I love this fantasy version of my life, but who am I kidding. It’s a good day if I get a shower by noon and get my daughter to swim class without one or both of us having a major meltdown. I am not one of those highly efficient mommies who get up at 5:00 am to do yoga, meditate, shower, and eat breakfast all before the kids get up. And what I am slowly learning is that those mommies don’t really exist. They are a fantasy too, or more like a nightmare. I forget and think they are real people and that I should be measuring myself by the standard they set. That standard is my self-inflicted wound.
In her book Momma Zen, Karen Maezen Miller describes the bond she develops with another new mother as they admit their fears of inadequacy and their secret hatred of those imagined perfect mothers:
Underlying our friendship was that sense, the certain fear, that all around us were better mothers who were thin and groomed, confident and competent. These mothers had resolved all the questions about feeding and sleeping, poop and potty training, preschool and playmates, teething and talking, paper or plastic, that kept us forever unsteady. They had happy, textbook, gifted babies. These were mothers with a method. They were doing all the right things. They were on all the right waiting lists. They could shower, style their hair, and dress in their cute prepregnancy clothes every day before breakfast. They shaved their legs, and they had sex with their husbands. More than that, they wanted to have sex with their husbands.
They had birthed not just a child but a fully formed ideology of parenthood. It made things look easy, and it made things right.
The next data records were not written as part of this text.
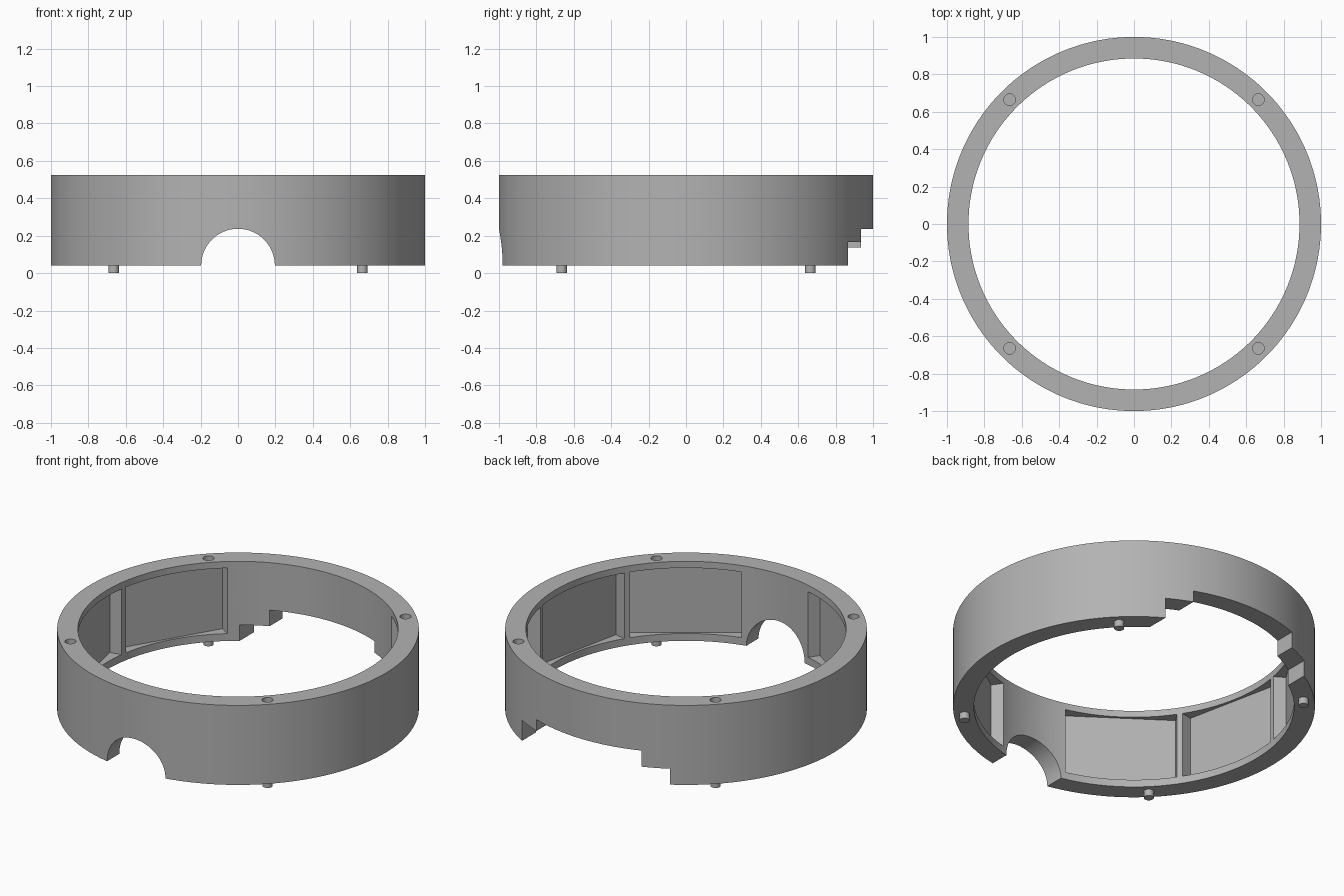
import bpy
import bmesh
from math import radians, sin, cos
from mathutils import Matrix, Vector

cube = bpy.data.objects.get("Cube")
if cube:
    bpy.data.objects.remove(cube, do_unlink=True)

OUTER, INNER = 1.0, 0.885
BOTTOM, TOP = 0.04, 0.525
SEGMENTS = 180
PIN = 0.665

grey = bpy.data.materials.new("plain_grey")
grey.use_nodes = True
colour = (0.45, 0.45, 0.45, 1)
grey.diffuse_color = colour
grey.node_tree.nodes["Principled BSDF"].inputs["Base Color"].default_value = colour


def make_object(name, bm):
    bmesh.ops.recalc_face_normals(bm, faces=bm.faces)
    mesh = bpy.data.meshes.new(name)
    bm.to_mesh(mesh)
    bm.free()
    mesh.materials.append(grey)
    obj = bpy.data.objects.new(name, mesh)
    bpy.context.collection.objects.link(obj)
    return obj


def box(name, low, high, turn=0):
    bm = bmesh.new()
    low, high = Vector(low), Vector(high)
    place = Matrix.Rotation(turn, 4, 'Z') @ Matrix.Translation((low + high) / 2)
    bmesh.ops.create_cube(bm, size=1, matrix=place @ Matrix.Diagonal((*(high - low), 1)))
    return make_object(name, bm)


def cylinder(name, radius, depth, centre, tilt=0, segments=32):
    bm = bmesh.new()
    place = Matrix.Translation(centre) @ Matrix.Rotation(tilt, 4, 'X')
    bmesh.ops.create_cone(bm, cap_ends=True, segments=segments, radius1=radius,
                          radius2=radius, depth=depth, matrix=place)
    return make_object(name, bm)


def smooth(obj):
    bpy.ops.object.select_all(action='DESELECT')
    obj.select_set(True)
    bpy.context.view_layer.objects.active = obj
    bpy.ops.object.shade_smooth_by_angle(angle=radians(30))


# Ring body: a rectangular section swept round the vertical axis
bm = bmesh.new()
loops = []
for radius, z in ((INNER, BOTTOM), (OUTER, BOTTOM), (OUTER, TOP), (INNER, TOP)):
    angles = [radians(360 * i / SEGMENTS) for i in range(SEGMENTS)]
    loops.append([bm.verts.new((radius * cos(a), radius * sin(a), z)) for a in angles])
for k in range(4):
    a, b = loops[k], loops[(k + 1) % 4]
    for i in range(SEGMENTS):
        j = (i + 1) % SEGMENTS
        bm.faces.new((a[i], a[j], b[j], b[i]))
ring = make_object("ring_body", bm)

cutters = []

# Flat-backed pockets on the inside wall, three on each side
half_width = INNER * sin(radians(20.4))
for middle in (-12, 192):
    for step in (-1, 0, 1):
        cutters.append(box("pocket_cutter", (0.82, -half_width, 0.085),
                           (0.9, half_width, 0.485), radians(middle + 42.9 * step)))

# Round arch at the front
cutters.append(cylinder("arch_cutter", 0.197, 0.6, (0, -0.95, BOTTOM), radians(90), 64))

# Stepped opening at the back, its ledges at two heights
cutters.append(box("opening_cutter", (-0.355, 0.5, -0.1), (0.355, 1.2, 0.235)))
cutters.append(box("left_ledge_cutter", (0.3, 0.5, -0.1), (0.5, 1.2, 0.165)))
cutters.append(box("right_ledge_cutter", (-0.5, 0.5, -0.1), (-0.3, 1.2, 0.137)))

# Locating pins below and matching sockets above
for x, side in ((PIN, "left"), (-PIN, "right")):
    for y, end in ((-PIN, "front"), (PIN, "back")):
        cutters.append(cylinder("socket_cutter", 0.031, 0.07, (x, y, TOP)))
        smooth(cylinder(f"{end}_{side}_pin", 0.028, 0.05, (x, y, 0.025)))

# Cut the ring and discard the cutters
for cutter in cutters:
    cut = ring.modifiers.new("cut", 'BOOLEAN')
    cut.operation = 'DIFFERENCE'
    cut.solver = 'EXACT'
    cut.object = cutter
bpy.context.view_layer.update()
graph = bpy.context.evaluated_depsgraph_get()
finished = bpy.data.meshes.new_from_object(ring.evaluated_get(graph))
ring.modifiers.clear()
ring.data = finished
finished.materials.clear()
finished.materials.append(grey)
for face in finished.polygons:
    face.material_index = 0
for cutter in cutters:
    bpy.data.objects.remove(cutter, do_unlink=True)
smooth(ring)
We imagined legions of these super mothers, and we admired them from a distance. Yet privately we despised them. We had been blindsided by how difficult motherhood was. In our hushed confessions and brutal self-appraisals, we revealed how very different, diminished, and isolated we thought were were. We were the Other Mothers, whose daily blunders and emotional upheavals qualified us for charter admission into the Other Mothers Club.
Of course, we are all Other Mothers. None of us lives up to the rules set by the baby books or the images on the pages of parenting magazines. Those are fantasies of perfection not real-life standards to live up to.
To hell with standards. I don’t need cultural standards. I need understanding. I need to be understanding and gentle with myself.
So, as I look back over the first half of my 100 Happy Days photos, I am choosing to focus on the imperfection, the messiness, that surrounds those little moments of joy because the beauty of life is in the contrasts. I am learning that happiness comes from stopping to notice the fleeting moments in each day when everything comes together and then moving on without judgement when they fall apart again. That is what is powerful about taking these photos every day. I stop, notice the beautiful moment starting me in the face, and then continue on, made stronger by the noticing. I’m not sure why it works, but it does. That brief moment of attention leads to more patience and grace with the messiness of life. It’s helping me see the value in small things like the meditation and prayer space I have in my tiny sun porch. To get to that corner I may have to step over the toys and books my children have strewn around it, and I may not get there every day—certainly not at 5:00 am—but it is there waiting for me, and when I’m there I am the standard.